◆ Instructions for the task
Which lines in the listing below contain the word "bmesh"? Copy each one.

◆ Material provided
***
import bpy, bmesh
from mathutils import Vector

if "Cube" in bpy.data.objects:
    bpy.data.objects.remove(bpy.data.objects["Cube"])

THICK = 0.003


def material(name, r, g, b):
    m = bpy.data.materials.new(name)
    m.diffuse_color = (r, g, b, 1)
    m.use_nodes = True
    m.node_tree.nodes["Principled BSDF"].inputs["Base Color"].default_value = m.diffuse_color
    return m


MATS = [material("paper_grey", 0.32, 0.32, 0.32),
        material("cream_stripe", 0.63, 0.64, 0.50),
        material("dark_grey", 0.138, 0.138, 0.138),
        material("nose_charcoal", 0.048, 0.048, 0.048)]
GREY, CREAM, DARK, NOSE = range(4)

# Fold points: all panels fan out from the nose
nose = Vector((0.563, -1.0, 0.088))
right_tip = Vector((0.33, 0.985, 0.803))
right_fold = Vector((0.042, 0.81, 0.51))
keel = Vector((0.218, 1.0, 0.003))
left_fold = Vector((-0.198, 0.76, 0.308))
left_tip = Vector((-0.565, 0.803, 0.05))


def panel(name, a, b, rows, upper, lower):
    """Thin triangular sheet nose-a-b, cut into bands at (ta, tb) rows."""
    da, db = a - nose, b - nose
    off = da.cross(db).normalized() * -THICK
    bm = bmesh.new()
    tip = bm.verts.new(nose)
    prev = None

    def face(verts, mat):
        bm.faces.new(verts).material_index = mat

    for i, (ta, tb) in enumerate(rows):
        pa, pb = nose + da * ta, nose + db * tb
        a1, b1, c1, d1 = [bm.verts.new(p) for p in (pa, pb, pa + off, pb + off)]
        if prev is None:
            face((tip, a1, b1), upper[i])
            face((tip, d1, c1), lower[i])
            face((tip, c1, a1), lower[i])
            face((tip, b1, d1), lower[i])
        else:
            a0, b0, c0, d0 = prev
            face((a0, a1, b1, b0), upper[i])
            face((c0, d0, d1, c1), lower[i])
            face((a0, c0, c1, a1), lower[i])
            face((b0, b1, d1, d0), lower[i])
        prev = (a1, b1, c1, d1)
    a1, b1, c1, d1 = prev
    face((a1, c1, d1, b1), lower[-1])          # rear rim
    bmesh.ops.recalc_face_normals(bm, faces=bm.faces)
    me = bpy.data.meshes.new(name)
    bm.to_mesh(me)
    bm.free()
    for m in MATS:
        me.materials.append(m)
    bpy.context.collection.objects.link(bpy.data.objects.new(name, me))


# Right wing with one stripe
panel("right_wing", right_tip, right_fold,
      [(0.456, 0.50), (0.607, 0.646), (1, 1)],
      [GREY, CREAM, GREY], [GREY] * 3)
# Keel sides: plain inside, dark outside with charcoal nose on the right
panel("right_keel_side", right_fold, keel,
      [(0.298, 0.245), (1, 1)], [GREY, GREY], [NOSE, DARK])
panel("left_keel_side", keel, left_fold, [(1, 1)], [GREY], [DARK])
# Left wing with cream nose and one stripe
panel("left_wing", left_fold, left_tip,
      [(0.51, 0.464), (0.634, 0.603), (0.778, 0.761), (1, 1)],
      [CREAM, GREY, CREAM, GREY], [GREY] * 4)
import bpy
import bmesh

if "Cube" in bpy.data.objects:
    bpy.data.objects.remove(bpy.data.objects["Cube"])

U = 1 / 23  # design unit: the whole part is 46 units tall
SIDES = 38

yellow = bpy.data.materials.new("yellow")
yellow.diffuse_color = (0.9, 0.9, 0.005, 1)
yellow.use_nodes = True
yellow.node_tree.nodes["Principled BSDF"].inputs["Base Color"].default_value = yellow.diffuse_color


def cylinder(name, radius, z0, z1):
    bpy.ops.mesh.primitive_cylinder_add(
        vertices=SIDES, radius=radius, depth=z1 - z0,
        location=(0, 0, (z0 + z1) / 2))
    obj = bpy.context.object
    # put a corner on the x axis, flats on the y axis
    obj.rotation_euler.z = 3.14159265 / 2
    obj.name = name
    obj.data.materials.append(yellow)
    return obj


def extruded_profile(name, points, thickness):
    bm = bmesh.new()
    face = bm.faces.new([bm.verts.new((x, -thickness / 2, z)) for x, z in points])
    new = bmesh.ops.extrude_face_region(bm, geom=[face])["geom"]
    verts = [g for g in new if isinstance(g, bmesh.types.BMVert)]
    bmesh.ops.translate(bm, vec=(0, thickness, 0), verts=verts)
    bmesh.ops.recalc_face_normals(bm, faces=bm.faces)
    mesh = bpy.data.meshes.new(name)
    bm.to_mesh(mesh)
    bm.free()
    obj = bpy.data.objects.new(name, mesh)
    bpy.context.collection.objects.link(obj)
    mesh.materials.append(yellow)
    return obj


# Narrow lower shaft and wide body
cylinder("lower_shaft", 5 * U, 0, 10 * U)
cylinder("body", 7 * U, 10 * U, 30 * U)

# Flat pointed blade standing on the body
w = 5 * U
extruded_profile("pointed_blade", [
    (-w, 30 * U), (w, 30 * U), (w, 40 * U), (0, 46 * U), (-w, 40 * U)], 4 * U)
***
◆ Exercise result
import bpy, bmesh
    bm = bmesh.new()
    bmesh.ops.recalc_face_normals(bm, faces=bm.faces)
import bmesh
    bm = bmesh.new()
    new = bmesh.ops.extrude_face_region(bm, geom=[face])["geom"]
    verts = [g for g in new if isinstance(g, bmesh.types.BMVert)]
    bmesh.ops.translate(bm, vec=(0, thickness, 0), verts=verts)
    bmesh.ops.recalc_face_normals(bm, faces=bm.faces)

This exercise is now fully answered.